#### [GOAL OF THE EXERCISE]
Exactly as written, output each of the lines below, with no images.

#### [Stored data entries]
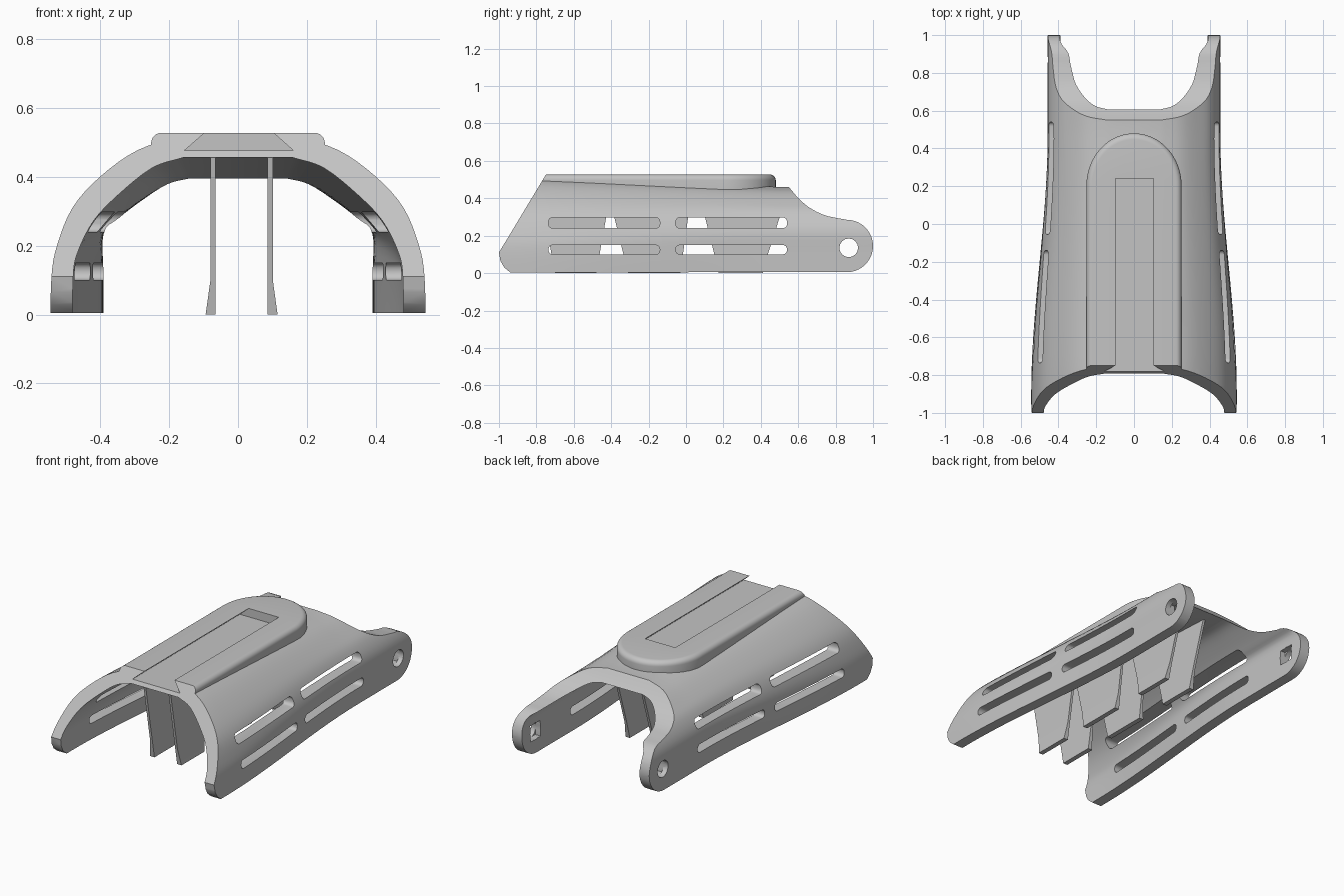
import bpy, bmesh, math
from mathutils import Vector, geometry

cube = bpy.data.objects.get("Cube")
if cube:
    bpy.data.objects.remove(cube, do_unlink=True)

grey = bpy.data.materials.new("matte_grey")
grey.use_nodes = True
COLOUR = (0.55, 0.55, 0.55, 1)
grey.diffuse_color = COLOUR
grey.node_tree.nodes["Principled BSDF"].inputs["Base Color"].default_value = COLOUR


def finish(name, bm):
    bmesh.ops.recalc_face_normals(bm, faces=bm.faces)
    mesh = bpy.data.meshes.new(name)
    bm.to_mesh(mesh)
    bm.free()
    mesh.materials.append(grey)
    ob = bpy.data.objects.new(name, mesh)
    bpy.context.collection.objects.link(ob)
    return ob


def loft(name, rings):
    """Solid skinned through rings that share one point count."""
    bm = bmesh.new()
    rows = [[bm.verts.new(p) for p in ring] for ring in rings]
    n = len(rows[0])
    for a, b in zip(rows, rows[1:]):
        for i in range(n):
            j = (i + 1) % n
            bm.faces.new((a[i], a[j], b[j], b[i]))
    bm.faces.new(rows[0])
    bm.faces.new(rows[-1][::-1])
    return finish(name, bm)


def side_prism(name, pts, x0, x1):
    """Side profile of (y, z) points extruded along x."""
    return loft(name, [[(x, y, z) for y, z in pts] for x in (x0, x1)])


def activate(ob):
    bpy.ops.object.select_all(action='DESELECT')
    ob.select_set(True)
    bpy.context.view_layer.objects.active = ob


def combine(ob, tool, operation):
    activate(ob)
    mod = ob.modifiers.new("cut", 'BOOLEAN')
    mod.object, mod.operation, mod.solver = tool, operation, 'EXACT'
    bpy.ops.object.modifier_apply(modifier=mod.name)
    bpy.data.objects.remove(tool, do_unlink=True)


def arc(cy, cz, r, a0, a1, n):
    return [(cy + r * math.cos(math.radians(a0 + (a1 - a0) * i / n)),
             cz + r * math.sin(math.radians(a0 + (a1 - a0) * i / n))) for i in range(n + 1)]


def spline(pts, steps=4):
    """Smooth curve through the points."""
    p = [Vector(q) for q in pts]
    p = [2 * p[0] - p[1]] + p + [2 * p[-1] - p[-2]]
    out = []
    for a, b, c, d in zip(p, p[1:], p[2:], p[3:]):
        out += geometry.interpolate_bezier(b, b + (c - a) / 6, c - (d - b) / 6, c, steps + 1)[:-1]
    return out + [p[-2]]


# Arch sections at the wide front and the narrow back (x, z)
FRONT_OUT = [(.545, -.05), (.541, .11), (.525, .2), (.48, .31), (.40, .40), (.29, .478), (.16, .52)]
FRONT_IN = [(.48, -.05), (.478, .11), (.465, .18), (.42, .27), (.35, .345), (.25, .425), (.16, .455)]
BACK_OUT = [(.455, -.05), (.455, .11), (.453, .23), (.41, .32), (.35, .375), (.25, .436), (.14, .46)]
BACK_IN = [(.39, -.05), (.39, .11), (.39, .235), (.345, .28), (.28, .33), (.205, .378), (.14, .395)]


def ramp(y, lo, hi):
    return min(1, max(0, (y - lo) / (hi - lo)))


def section(y):
    t = ramp(y, -.9, .5)
    tx, tz = t * t * (3 - 2 * t), ramp(y, -.77, .5)
    halves = []
    for front, back in ((FRONT_OUT, BACK_OUT), (FRONT_IN, BACK_IN)):
        halves.append([(a.x + (b.x - a.x) * tx, a.y + (b.y - a.y) * tz)
                       for a, b in zip(spline(front), spline(back))])
    out, inn = halves
    ring = out + [(-x, z) for x, z in out[::-1]] + [(-x, z) for x, z in inn] + inn[::-1]
    return [(x, y, z) for x, z in ring]


shell = loft("shell", [section(-1.05 + 2.1 * i / 42) for i in range(43)])

# Raised pad with a round back end and a softened rim
W, TIP, TOP = .252, .48, .527
outline = arc(0, TIP - W * 1.1, W, 0, 180, 32)
outline = [(x, TIP - W * 1.1 + (y - TIP + W * 1.1) * 1.1) for x, y in outline]
outline += [(-W, -.95), (W, -.95)]


def pad_ring(inset, z):
    s = 1 - inset / W
    cy = TIP - W * 1.1
    return [(x * s, cy + (y - cy) * s if y > -.9 else y, z) for x, y in outline]


base = [(x, y, .475 - .05 * ramp(y, -.8, .5)) for x, y, z in pad_ring(0, 0)]
rim = [pad_ring(.03 * (1 - math.cos(a)), TOP - .03 + .03 * math.sin(a))
       for a in [math.radians(15 * i) for i in range(7)]]
pad = loft("pad", [base] + rim)
combine(shell, pad, 'UNION')

# Side outline: slanted front, scooped back, round hinge ears
profile = [(-.94, .004), (-.972, .03), (-.992, .065), (-1, .11), (-.735, .55), (.5, .55), (.54, .46)]
profile += spline([(.55, .46), (.6, .402), (.66, .35), (.74, .31), (.82, .292)])
profile += arc(.86, .145, .14, 90, -90, 20)
combine(shell, side_prism("outline_cutter", profile, -1, 1), 'INTERSECT')

# Dovetail channel in the pad
channel = [(-.082, .54), (.088, .54), (.16, .476), (-.155, .476)]
combine(shell, loft("channel_cutter", [[(x, y, z) for x, z in channel] for y in (-1.1, .24)]),
        'DIFFERENCE')

# Four side slots, cut through both walls
for y0, y1 in ((-.735, -.14), (-.055, .54)):
    for z0, z1 in ((.10, .15), (.24, .297)):
        r = .022
        slot = []
        for cy, cz, a in ((y1 - r, z1 - r, 0), (y0 + r, z1 - r, 90),
                          (y0 + r, z0 + r, 180), (y1 - r, z0 + r, 270)):
            slot += arc(cy, cz, r, a, a + 90, 4)
        combine(shell, side_prism("slot_cutter", slot, -1, 1), 'DIFFERENCE')

# Hinge holes with square pockets on the inner faces
hole = arc(.87, .135, .05, 0, 337.5, 15)
combine(shell, side_prism("hole_cutter", hole, -1, 1), 'DIFFERENCE')
h = .047
pocket = [(.87 - h, .135 - h), (.87 + h, .135 - h), (.87 + h, .135 + h), (.87 - h, .135 + h)]
combine(shell, side_prism("pocket_cutter", pocket, -.425, .425), 'DIFFERENCE')

activate(shell)
bpy.ops.object.shade_smooth_by_angle(angle=math.radians(28))

# Tapered clip fins under the roof, with outward-flared feet
for k, (low0, low1, top0, top1) in enumerate(((-.70, -.48, -.785, -.40), (-.31, -.03, -.42, .03),
                                              (.175, .41, .07, .535))):
    for label, inner, side in (("right", -.065, -1), ("left", .086, 1)):
        rings = []
        for z, thick in ((0, .029), (.02, .026), (.1, .015), (.45, .015)):
            f = z / .45
            y0, y1 = low0 + (top0 - low0) * f, low1 + (top1 - low1) * f
            ends = []
            for y in (y0, y1):
                roof = .467 - .06 * ramp(y, -.77, .5)
                ends.append(roof if f == 1 else z)
            xo = inner + side * thick
            rings.append([(inner, y0, ends[0]), (xo, y0, ends[0]),
                          (xo, y1, ends[1]), (inner, y1, ends[1])])
        loft(f"{label}_fin_{k + 1}", rings)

#### [ANSWER TO THE PROBLEM]
import bpy, bmesh, math
from mathutils import Vector, geometry

cube = bpy.data.objects.get("Cube")
if cube:
    bpy.data.objects.remove(cube, do_unlink=True)

grey = bpy.data.materials.new("matte_grey")
grey.use_nodes = True
COLOUR = (0.55, 0.55, 0.55, 1)
grey.diffuse_color = COLOUR
grey.node_tree.nodes["Principled BSDF"].inputs["Base Color"].default_value = COLOUR


def finish(name, bm):
    bmesh.ops.recalc_face_normals(bm, faces=bm.faces)
    mesh = bpy.data.meshes.new(name)
    bm.to_mesh(mesh)
    bm.free()
    mesh.materials.append(grey)
    ob = bpy.data.objects.new(name, mesh)
    bpy.context.collection.objects.link(ob)
    return ob


def loft(name, rings):
    """Solid skinned through rings that share one point count."""
    bm = bmesh.new()
    rows = [[bm.verts.new(p) for p in ring] for ring in rings]
    n = len(rows[0])
    for a, b in zip(rows, rows[1:]):
        for i in range(n):
            j = (i + 1) % n
            bm.faces.new((a[i], a[j], b[j], b[i]))
    bm.faces.new(rows[0])
    bm.faces.new(rows[-1][::-1])
    return finish(name, bm)


def side_prism(name, pts, x0, x1):
    """Side profile of (y, z) points extruded along x."""
    return loft(name, [[(x, y, z) for y, z in pts] for x in (x0, x1)])


def activate(ob):
    bpy.ops.object.select_all(action='DESELECT')
    ob.select_set(True)
    bpy.context.view_layer.objects.active = ob


def combine(ob, tool, operation):
    activate(ob)
    mod = ob.modifiers.new("cut", 'BOOLEAN')
    mod.object, mod.operation, mod.solver = tool, operation, 'EXACT'
    bpy.ops.object.modifier_apply(modifier=mod.name)
    bpy.data.objects.remove(tool, do_unlink=True)


def arc(cy, cz, r, a0, a1, n):
    return [(cy + r * math.cos(math.radians(a0 + (a1 - a0) * i / n)),
             cz + r * math.sin(math.radians(a0 + (a1 - a0) * i / n))) for i in range(n + 1)]


def spline(pts, steps=4):
    """Smooth curve through the points."""
    p = [Vector(q) for q in pts]
    p = [2 * p[0] - p[1]] + p + [2 * p[-1] - p[-2]]
    out = []
    for a, b, c, d in zip(p, p[1:], p[2:], p[3:]):
        out += geometry.interpolate_bezier(b, b + (c - a) / 6, c - (d - b) / 6, c, steps + 1)[:-1]
    return out + [p[-2]]


# Arch sections at the wide front and the narrow back (x, z)
FRONT_OUT = [(.545, -.05), (.541, .11), (.525, .2), (.48, .31), (.40, .40), (.29, .478), (.16, .52)]
FRONT_IN = [(.48, -.05), (.478, .11), (.465, .18), (.42, .27), (.35, .345), (.25, .425), (.16, .455)]
BACK_OUT = [(.455, -.05), (.455, .11), (.453, .23), (.41, .32), (.35, .375), (.25, .436), (.14, .46)]
BACK_IN = [(.39, -.05), (.39, .11), (.39, .235), (.345, .28), (.28, .33), (.205, .378), (.14, .395)]


def ramp(y, lo, hi):
    return min(1, max(0, (y - lo) / (hi - lo)))


def section(y):
    t = ramp(y, -.9, .5)
    tx, tz = t * t * (3 - 2 * t), ramp(y, -.77, .5)
    halves = []
    for front, back in ((FRONT_OUT, BACK_OUT), (FRONT_IN, BACK_IN)):
        halves.append([(a.x + (b.x - a.x) * tx, a.y + (b.y - a.y) * tz)
                       for a, b in zip(spline(front), spline(back))])
    out, inn = halves
    ring = out + [(-x, z) for x, z in out[::-1]] + [(-x, z) for x, z in inn] + inn[::-1]
    return [(x, y, z) for x, z in ring]


shell = loft("shell", [section(-1.05 + 2.1 * i / 42) for i in range(43)])

# Raised pad with a round back end and a softened rim
W, TIP, TOP = .252, .48, .527
outline = arc(0, TIP - W * 1.1, W, 0, 180, 32)
outline = [(x, TIP - W * 1.1 + (y - TIP + W * 1.1) * 1.1) for x, y in outline]
outline += [(-W, -.95), (W, -.95)]


def pad_ring(inset, z):
    s = 1 - inset / W
    cy = TIP - W * 1.1
    return [(x * s, cy + (y - cy) * s if y > -.9 else y, z) for x, y in outline]


base = [(x, y, .475 - .05 * ramp(y, -.8, .5)) for x, y, z in pad_ring(0, 0)]
rim = [pad_ring(.03 * (1 - math.cos(a)), TOP - .03 + .03 * math.sin(a))
       for a in [math.radians(15 * i) for i in range(7)]]
pad = loft("pad", [base] + rim)
combine(shell, pad, 'UNION')

# Side outline: slanted front, scooped back, round hinge ears
profile = [(-.94, .004), (-.972, .03), (-.992, .065), (-1, .11), (-.735, .55), (.5, .55), (.54, .46)]
profile += spline([(.55, .46), (.6, .402), (.66, .35), (.74, .31), (.82, .292)])
profile += arc(.86, .145, .14, 90, -90, 20)
combine(shell, side_prism("outline_cutter", profile, -1, 1), 'INTERSECT')

# Dovetail channel in the pad
channel = [(-.082, .54), (.088, .54), (.16, .476), (-.155, .476)]
combine(shell, loft("channel_cutter", [[(x, y, z) for x, z in channel] for y in (-1.1, .24)]),
        'DIFFERENCE')

# Four side slots, cut through both walls
for y0, y1 in ((-.735, -.14), (-.055, .54)):
    for z0, z1 in ((.10, .15), (.24, .297)):
        r = .022
        slot = []
        for cy, cz, a in ((y1 - r, z1 - r, 0), (y0 + r, z1 - r, 90),
                          (y0 + r, z0 + r, 180), (y1 - r, z0 + r, 270)):
            slot += arc(cy, cz, r, a, a + 90, 4)
        combine(shell, side_prism("slot_cutter", slot, -1, 1), 'DIFFERENCE')

# Hinge holes with square pockets on the inner faces
hole = arc(.87, .135, .05, 0, 337.5, 15)
combine(shell, side_prism("hole_cutter", hole, -1, 1), 'DIFFERENCE')
h = .047
pocket = [(.87 - h, .135 - h), (.87 + h, .135 - h), (.87 + h, .135 + h), (.87 - h, .135 + h)]
combine(shell, side_prism("pocket_cutter", pocket, -.425, .425), 'DIFFERENCE')

activate(shell)
bpy.ops.object.shade_smooth_by_angle(angle=math.radians(28))

# Tapered clip fins under the roof, with outward-flared feet
for k, (low0, low1, top0, top1) in enumerate(((-.70, -.48, -.785, -.40), (-.31, -.03, -.42, .03),
                                              (.175, .41, .07, .535))):
    for label, inner, side in (("right", -.065, -1), ("left", .086, 1)):
        rings = []
        for z, thick in ((0, .029), (.02, .026), (.1, .015), (.45, .015)):
            f = z / .45
            y0, y1 = low0 + (top0 - low0) * f, low1 + (top1 - low1) * f
            ends = []
            for y in (y0, y1):
                roof = .467 - .06 * ramp(y, -.77, .5)
                ends.append(roof if f == 1 else z)
            xo = inner + side * thick
            rings.append([(inner, y0, ends[0]), (xo, y0, ends[0]),
                          (xo, y1, ends[1]), (inner, y1, ends[1])])
        loft(f"{label}_fin_{k + 1}", rings)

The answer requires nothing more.